**Data listing**
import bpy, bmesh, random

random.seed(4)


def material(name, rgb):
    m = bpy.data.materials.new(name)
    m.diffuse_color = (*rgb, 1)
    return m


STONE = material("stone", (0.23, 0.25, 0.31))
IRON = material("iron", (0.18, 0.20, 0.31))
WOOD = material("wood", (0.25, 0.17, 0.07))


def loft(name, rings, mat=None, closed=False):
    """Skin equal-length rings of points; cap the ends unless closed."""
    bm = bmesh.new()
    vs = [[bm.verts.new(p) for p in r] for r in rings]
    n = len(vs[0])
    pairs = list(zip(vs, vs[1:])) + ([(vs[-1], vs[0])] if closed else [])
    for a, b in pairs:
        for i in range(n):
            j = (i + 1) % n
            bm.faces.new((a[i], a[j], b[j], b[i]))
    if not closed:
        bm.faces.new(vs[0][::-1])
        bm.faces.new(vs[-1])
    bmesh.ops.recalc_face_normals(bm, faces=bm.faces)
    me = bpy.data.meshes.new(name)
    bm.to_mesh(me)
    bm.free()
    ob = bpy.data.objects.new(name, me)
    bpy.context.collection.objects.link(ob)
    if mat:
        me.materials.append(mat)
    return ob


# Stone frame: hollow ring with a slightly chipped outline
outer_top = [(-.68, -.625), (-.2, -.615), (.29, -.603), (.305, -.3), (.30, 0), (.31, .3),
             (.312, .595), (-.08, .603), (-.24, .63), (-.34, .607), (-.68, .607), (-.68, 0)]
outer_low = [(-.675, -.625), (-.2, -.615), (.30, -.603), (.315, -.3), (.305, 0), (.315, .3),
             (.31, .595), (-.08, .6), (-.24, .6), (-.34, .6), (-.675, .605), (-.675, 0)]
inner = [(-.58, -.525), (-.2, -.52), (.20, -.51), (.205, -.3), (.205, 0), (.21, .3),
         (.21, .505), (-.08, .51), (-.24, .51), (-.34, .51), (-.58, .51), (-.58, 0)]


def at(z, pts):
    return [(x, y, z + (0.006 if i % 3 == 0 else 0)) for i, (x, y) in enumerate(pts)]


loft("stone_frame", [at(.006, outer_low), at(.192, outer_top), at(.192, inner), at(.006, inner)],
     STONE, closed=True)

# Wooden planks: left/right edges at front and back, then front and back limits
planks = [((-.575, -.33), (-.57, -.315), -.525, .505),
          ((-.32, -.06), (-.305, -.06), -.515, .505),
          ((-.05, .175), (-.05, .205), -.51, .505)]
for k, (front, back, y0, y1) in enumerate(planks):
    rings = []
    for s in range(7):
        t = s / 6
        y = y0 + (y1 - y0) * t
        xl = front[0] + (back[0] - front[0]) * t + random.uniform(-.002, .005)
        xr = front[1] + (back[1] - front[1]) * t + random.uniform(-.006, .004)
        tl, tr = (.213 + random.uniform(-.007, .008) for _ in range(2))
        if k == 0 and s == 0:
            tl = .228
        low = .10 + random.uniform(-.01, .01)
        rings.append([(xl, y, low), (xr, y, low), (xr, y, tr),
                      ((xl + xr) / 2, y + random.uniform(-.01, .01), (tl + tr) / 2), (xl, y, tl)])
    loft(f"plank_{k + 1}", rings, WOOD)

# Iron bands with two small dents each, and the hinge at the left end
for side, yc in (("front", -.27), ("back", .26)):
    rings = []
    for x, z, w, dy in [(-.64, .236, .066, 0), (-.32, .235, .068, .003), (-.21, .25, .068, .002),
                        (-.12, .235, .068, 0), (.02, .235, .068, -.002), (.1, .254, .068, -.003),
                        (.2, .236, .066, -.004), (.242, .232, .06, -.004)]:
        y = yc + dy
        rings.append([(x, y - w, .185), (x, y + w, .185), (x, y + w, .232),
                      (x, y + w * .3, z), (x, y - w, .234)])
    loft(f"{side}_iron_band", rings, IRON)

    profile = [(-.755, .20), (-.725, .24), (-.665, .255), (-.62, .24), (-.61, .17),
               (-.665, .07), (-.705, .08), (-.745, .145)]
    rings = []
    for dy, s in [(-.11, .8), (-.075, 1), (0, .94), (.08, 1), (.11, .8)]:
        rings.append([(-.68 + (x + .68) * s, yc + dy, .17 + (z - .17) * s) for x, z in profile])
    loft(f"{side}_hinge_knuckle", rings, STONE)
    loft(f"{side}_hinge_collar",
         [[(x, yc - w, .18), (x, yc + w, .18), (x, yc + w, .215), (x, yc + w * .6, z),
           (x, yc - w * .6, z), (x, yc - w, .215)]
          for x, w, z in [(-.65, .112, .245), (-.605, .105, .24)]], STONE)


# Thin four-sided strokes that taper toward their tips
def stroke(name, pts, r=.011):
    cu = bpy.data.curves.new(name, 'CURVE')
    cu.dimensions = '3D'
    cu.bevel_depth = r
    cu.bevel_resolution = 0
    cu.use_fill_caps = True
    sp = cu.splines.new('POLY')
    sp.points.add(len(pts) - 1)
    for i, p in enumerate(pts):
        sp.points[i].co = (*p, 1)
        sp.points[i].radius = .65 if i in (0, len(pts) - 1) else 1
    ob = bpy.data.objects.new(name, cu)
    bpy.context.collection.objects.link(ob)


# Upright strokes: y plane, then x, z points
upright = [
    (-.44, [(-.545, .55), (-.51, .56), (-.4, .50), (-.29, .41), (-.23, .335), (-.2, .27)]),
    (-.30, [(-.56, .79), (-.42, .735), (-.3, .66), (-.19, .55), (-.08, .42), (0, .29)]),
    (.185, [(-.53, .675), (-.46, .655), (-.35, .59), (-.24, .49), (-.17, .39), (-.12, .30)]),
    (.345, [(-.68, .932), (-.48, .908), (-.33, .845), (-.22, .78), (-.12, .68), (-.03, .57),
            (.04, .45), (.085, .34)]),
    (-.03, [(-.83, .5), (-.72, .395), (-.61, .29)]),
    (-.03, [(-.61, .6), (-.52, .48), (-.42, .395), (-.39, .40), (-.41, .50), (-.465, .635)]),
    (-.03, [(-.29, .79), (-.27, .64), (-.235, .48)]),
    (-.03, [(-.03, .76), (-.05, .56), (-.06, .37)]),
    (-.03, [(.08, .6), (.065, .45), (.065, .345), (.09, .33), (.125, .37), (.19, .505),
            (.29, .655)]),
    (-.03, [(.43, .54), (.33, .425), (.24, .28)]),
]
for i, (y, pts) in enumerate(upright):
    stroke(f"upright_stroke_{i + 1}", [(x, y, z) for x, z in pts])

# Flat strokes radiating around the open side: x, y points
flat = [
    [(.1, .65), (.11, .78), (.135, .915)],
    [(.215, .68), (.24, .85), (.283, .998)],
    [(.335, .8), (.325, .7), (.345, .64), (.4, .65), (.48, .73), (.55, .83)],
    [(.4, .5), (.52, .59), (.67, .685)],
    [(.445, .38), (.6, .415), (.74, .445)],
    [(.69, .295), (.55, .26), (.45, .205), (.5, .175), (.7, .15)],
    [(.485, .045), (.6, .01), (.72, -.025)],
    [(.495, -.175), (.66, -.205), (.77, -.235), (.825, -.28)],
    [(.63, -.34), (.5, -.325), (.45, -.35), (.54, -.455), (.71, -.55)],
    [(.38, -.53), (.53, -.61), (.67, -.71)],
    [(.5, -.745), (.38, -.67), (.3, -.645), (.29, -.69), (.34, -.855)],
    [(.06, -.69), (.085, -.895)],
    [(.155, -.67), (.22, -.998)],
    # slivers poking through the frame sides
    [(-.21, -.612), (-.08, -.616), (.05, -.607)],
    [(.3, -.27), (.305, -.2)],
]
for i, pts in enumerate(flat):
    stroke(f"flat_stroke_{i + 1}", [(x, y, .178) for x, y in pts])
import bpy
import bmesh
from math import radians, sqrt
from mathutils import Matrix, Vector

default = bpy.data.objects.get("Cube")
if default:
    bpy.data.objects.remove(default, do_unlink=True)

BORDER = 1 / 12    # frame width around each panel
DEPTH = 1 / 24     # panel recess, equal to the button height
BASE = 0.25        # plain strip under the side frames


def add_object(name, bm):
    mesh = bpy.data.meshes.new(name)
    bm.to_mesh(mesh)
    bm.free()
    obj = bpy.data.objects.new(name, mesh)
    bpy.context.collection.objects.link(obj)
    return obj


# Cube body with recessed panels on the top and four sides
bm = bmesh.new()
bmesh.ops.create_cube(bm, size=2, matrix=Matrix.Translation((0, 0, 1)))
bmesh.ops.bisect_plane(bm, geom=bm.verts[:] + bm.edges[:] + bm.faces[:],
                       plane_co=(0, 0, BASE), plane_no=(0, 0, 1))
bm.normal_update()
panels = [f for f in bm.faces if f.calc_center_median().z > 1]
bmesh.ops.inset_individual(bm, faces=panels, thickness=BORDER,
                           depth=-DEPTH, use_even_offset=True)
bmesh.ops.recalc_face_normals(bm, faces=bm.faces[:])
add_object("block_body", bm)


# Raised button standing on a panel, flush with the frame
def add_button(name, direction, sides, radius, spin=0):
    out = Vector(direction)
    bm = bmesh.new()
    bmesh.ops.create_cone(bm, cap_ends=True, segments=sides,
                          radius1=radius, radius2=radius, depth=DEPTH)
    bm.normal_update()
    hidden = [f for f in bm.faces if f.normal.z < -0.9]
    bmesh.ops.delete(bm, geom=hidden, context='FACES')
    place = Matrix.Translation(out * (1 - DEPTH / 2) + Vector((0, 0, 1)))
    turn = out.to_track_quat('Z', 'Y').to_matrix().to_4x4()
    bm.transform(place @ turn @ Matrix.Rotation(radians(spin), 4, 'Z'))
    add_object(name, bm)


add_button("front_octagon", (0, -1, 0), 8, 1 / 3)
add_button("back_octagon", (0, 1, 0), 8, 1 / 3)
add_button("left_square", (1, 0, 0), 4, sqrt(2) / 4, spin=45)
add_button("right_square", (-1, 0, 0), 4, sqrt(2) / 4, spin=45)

**Your goal**
Return, from the material above, each line holding the string "sides".

**Answer to the problem**
    # slivers poking through the frame sides
# Cube body with recessed panels on the top and four sides
def add_button(name, direction, sides, radius, spin=0):
    bmesh.ops.create_cone(bm, cap_ends=True, segments=sides,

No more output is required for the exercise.